From Hellesylt, I wanted to go to Sognefjord (fjord of dreams), the longest and deepest fjord in Norway. However, I couldn’t find accommodation through Hi Hostels within my budget hence my choice was Lustrafjord a branch of Sognefjord. I found this beautiful and cosy hostel I felt in love at first sight which I found through Hostelworld, however you can contact them directly at Eplet bed & apple. I would definitely go back and I regretted not staying longer, it was such a lovely place… You can also find a list of activities you can do around on their website from hiking to rent a bike and glacier trips.
Then again on the road I headed to Voss. I have to say that I hesitated between Voss (also called Vossevangen) and Flåm. Accommodation in Flåm was cheaper but Voss was more well-known, that’s why I chose the last one. Even though I had a great time in there it was not my place.
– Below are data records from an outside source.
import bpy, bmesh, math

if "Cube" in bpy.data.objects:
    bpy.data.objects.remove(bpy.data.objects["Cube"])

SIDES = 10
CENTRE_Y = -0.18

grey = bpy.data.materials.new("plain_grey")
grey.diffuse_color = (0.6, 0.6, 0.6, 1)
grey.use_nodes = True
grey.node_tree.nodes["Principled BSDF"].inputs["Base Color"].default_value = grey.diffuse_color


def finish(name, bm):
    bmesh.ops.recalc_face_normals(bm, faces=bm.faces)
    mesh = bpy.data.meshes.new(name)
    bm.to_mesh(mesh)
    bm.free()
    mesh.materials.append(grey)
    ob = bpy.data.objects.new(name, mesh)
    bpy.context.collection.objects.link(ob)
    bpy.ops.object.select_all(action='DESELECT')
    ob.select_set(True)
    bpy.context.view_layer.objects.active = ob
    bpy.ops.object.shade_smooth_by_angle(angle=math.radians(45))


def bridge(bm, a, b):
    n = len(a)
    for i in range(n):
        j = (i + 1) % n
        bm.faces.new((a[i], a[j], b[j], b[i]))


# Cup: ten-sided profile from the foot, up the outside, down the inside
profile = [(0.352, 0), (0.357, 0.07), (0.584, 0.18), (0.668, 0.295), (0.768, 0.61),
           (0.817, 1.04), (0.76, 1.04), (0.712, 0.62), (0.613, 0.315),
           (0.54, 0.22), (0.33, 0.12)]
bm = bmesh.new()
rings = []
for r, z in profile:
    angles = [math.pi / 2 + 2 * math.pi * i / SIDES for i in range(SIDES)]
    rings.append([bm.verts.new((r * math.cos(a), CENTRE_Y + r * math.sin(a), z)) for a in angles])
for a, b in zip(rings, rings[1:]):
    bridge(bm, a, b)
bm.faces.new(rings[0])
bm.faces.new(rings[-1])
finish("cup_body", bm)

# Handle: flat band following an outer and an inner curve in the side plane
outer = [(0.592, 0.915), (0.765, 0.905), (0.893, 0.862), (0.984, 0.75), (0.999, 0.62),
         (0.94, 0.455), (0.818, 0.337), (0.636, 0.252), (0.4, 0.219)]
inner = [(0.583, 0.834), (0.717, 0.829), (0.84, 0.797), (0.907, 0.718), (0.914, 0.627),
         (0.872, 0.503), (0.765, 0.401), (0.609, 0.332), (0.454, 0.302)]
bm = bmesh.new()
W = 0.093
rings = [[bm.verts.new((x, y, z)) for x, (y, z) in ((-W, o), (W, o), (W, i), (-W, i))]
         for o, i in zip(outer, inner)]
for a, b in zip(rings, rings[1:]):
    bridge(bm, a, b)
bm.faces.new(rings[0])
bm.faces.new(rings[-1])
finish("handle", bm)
Perhaps because I felt so much in love with Solvorn and when I’m in love I’m loyal. My human nature. That’s why I don’t want to discourage anyone to go there, Voss is a nice place to stay. The Voss hostel was my choice. It is located at the outskirts of the main town. From the train station it’s a five minute walk to the right. Located in front of the Vangsvatnet lake, the reflection of the mountains in the water is breath-taking. There are loads of things to do in there, activities such as kayaking, visit Flåm and take the Flam railway… Actually, you can find a list of things to do and filter by area on Visit Norway website.
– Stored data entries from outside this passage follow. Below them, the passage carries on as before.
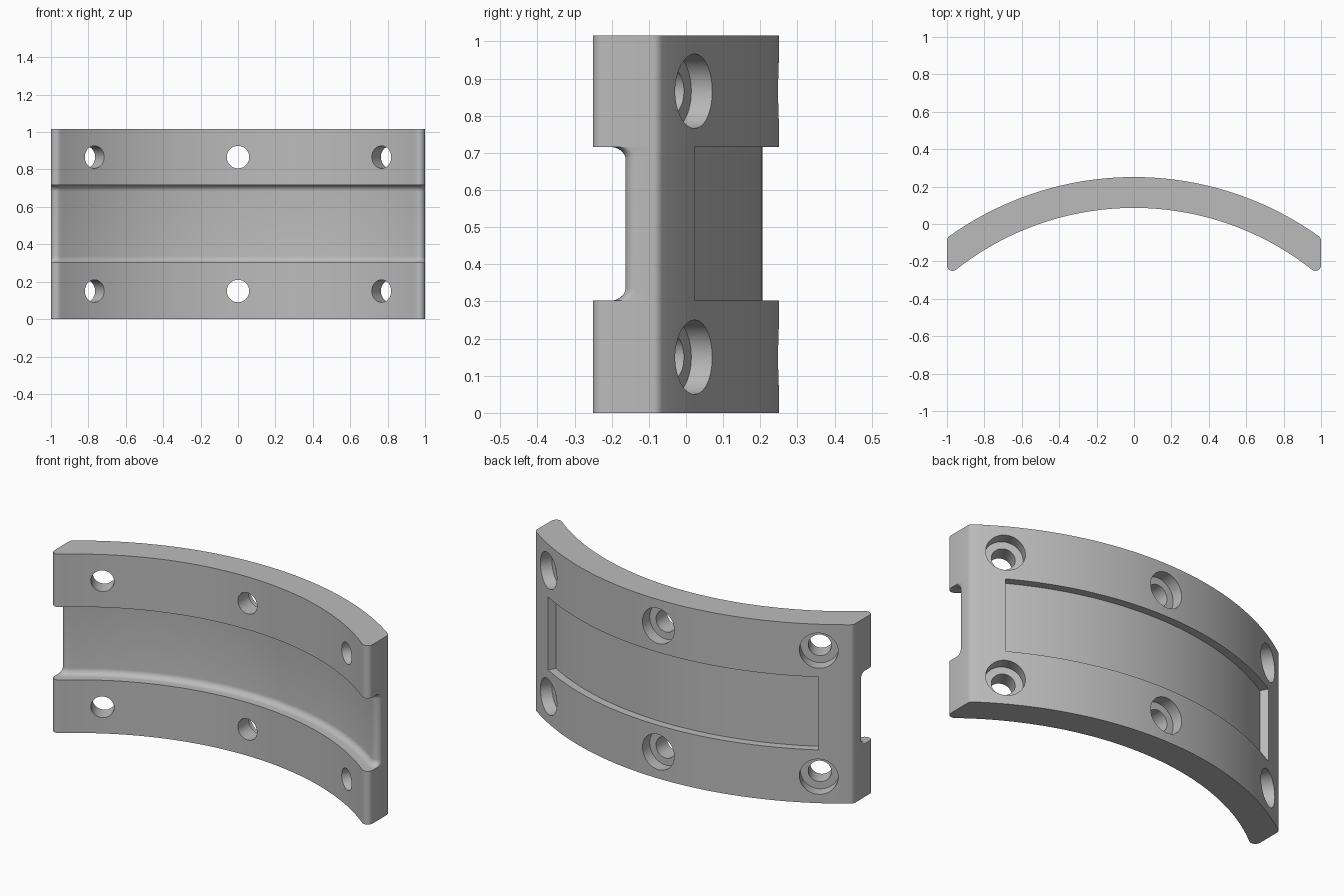
import bpy, bmesh
from math import sin, cos, pi, sqrt, atan2, radians
from mathutils import Vector

if "Cube" in bpy.data.objects:
    bpy.data.objects.remove(bpy.data.objects["Cube"])

CY = -1.449                      # y of the shared arc centre
R_OUT, R_IN, R_CHANNEL, R_POCKET = 1.70, 1.535, 1.605, 1.655
HEIGHT, Z_LOW, Z_HIGH = 1.016, 0.302, 0.716
EDGE, COVE = 0.03, 0.034         # end rounding, channel floor rounding

grey = bpy.data.materials.new("plain grey")
grey.use_nodes = True
tone = (0.5, 0.5, 0.5, 1)
grey.diffuse_color = tone
grey.node_tree.nodes["Principled BSDF"].inputs["Base Color"].default_value = tone


def loft(name, rings):
    """Closed solid skinned through rings of equal point count."""
    bm = bmesh.new()
    loops = [[bm.verts.new(p) for p in ring] for ring in rings]
    n = len(loops[0])
    for a, b in zip(loops, loops[1:]):
        for i in range(n):
            j = (i + 1) % n
            bm.faces.new((a[i], a[j], b[j], b[i]))
    bm.faces.new(loops[0])
    bm.faces.new(loops[-1])
    bmesh.ops.recalc_face_normals(bm, faces=bm.faces)
    mesh = bpy.data.meshes.new(name)
    bm.to_mesh(mesh)
    bm.free()
    mesh.materials.append(grey)
    ob = bpy.data.objects.new(name, mesh)
    bpy.context.collection.objects.link(ob)
    return ob


def arc(cx, cy, r, a0, a1, n):
    return [(cx + r * cos(a0 + (a1 - a0) * i / n),
             cy + r * sin(a0 + (a1 - a0) * i / n)) for i in range(n + 1)]


def outline(r, z):
    """Plan of the curved plate with rounded ends, inner radius r."""
    x = 1 - EDGE
    y_in = sqrt((r + EDGE) ** 2 - x * x)
    y_out = sqrt((R_OUT - EDGE) ** 2 - x * x)
    a_in, a_out = atan2(y_in, x), atan2(y_out, x)
    half = arc(0, 0, r, pi / 2, a_in, 40)
    half += arc(x, y_in, EDGE, a_in - pi, 0, 8)[1:]
    half += arc(x, y_out, EDGE, 0, a_out, 6)
    half += arc(0, 0, R_OUT, a_out, pi / 2, 40)[1:]
    mirrored = [(-px, py) for px, py in half[-2:0:-1]]
    return [(px, py + CY, z) for px, py in half + mirrored]


# Plate lofted upward, with the coved front channel in its section
cove = [(R_CHANNEL - COVE * (1 - sin(t)), COVE * (1 - cos(t)))
        for t in (pi / 2 * i / 8 for i in range(9))]
section = [(R_IN, 0), (R_IN, Z_LOW)]
section += [(r, Z_LOW + dz) for r, dz in cove]
section += [(r, Z_HIGH - dz) for r, dz in reversed(cove)]
section += [(R_IN, Z_HIGH), (R_IN, HEIGHT)]
plate = loft("curved_plate", [outline(r, z) for r, z in section])

# Shallow pocket in the back
sector = arc(0, CY, R_POCKET, radians(60), radians(120), 48)
sector += arc(0, CY, 1.8, radians(120), radians(60), 48)
cutters = [loft("pocket_cutter", [[(x, y, z) for x, y in sector] for z in (Z_LOW, Z_HIGH)])]


# Counterbored screw holes pointing at the arc centre
def screw_hole(angle, z):
    out = Vector((sin(angle), cos(angle), 0))
    side = Vector((cos(angle), -sin(angle), 0))
    centre, up = Vector((0, CY, z)), Vector((0, 0, 1))
    floor = R_OUT - 0.068
    steps = [(0.06, 1.4), (0.06, floor), (0.1, floor), (0.1, 1.85)]
    turns = [2 * pi * i / 48 for i in range(48)]
    return loft("hole_cutter", [[centre + out * d + (side * cos(t) + up * sin(t)) * r
                                 for t in turns] for r, d in steps])


for z in (0.15, HEIGHT - 0.15):
    for angle in (-30, 0, 30):
        cutters.append(screw_hole(radians(angle), z))

bpy.ops.object.select_all(action="DESELECT")
plate.select_set(True)
bpy.context.view_layer.objects.active = plate
for cutter in cutters:
    cutter.hide_render = True
    mod = plate.modifiers.new("cut", "BOOLEAN")
    mod.operation, mod.solver, mod.object = "DIFFERENCE", "EXACT", cutter
    bpy.ops.object.modifier_apply(modifier=mod.name)
    bpy.data.objects.remove(cutter)

bpy.ops.object.shade_smooth_by_angle(angle=radians(30))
My trip was coming to an end so I headed back to the starting point, Bergen, where I knew my adventure would be over. I decided to stay in a non central location and I chose Bergen Montana which is located on the hillside of Mount Ulriken, about 5km south of Bergen city centre. There is a bus from the central bus station that drops you off around the corner of the hostel. The room was affordable but you have to bear in mind the cost of the bus when you compare prices.
Now it’s time for the second challenge: how to reach and link each destination.
How to move around? Rutebok: the website/app that changed my life
You can rent a car but it is really expensive and I was travelling solo, so it was not an option.
Public transport was my only choice. With the time limitation challenge, and being aware of the long distances, how to more around was key to make my trip a success.
I found a really good tool that I was sharing with everyone I found on my way. It is rutebok. It’s still a beta version. The app works well in Iphones but it’s not available for Smartphones yet. If you have a Smartphone, so do I, you can use the web version.
It really made things very easy for me. This website/app really helped me in terms of moving around in Norway. You just only need to specify the points that you want to connect and it gives you the timetable and connections. It was very easy to move around after discovering this amazing tool.
One week was not enough and I know for sure I will go back. Yet, loads of things to discover: Tromso, the Lofoten islands, Stavanger, the green lights… Beautiful Norway, see you soon!
And you, witties, stay around!
P.S.: Special thanks to my very good friend Veronica, for her help and support, for her stories about Norway, for the motivation I needed, for everything!: this post is dedicated to you.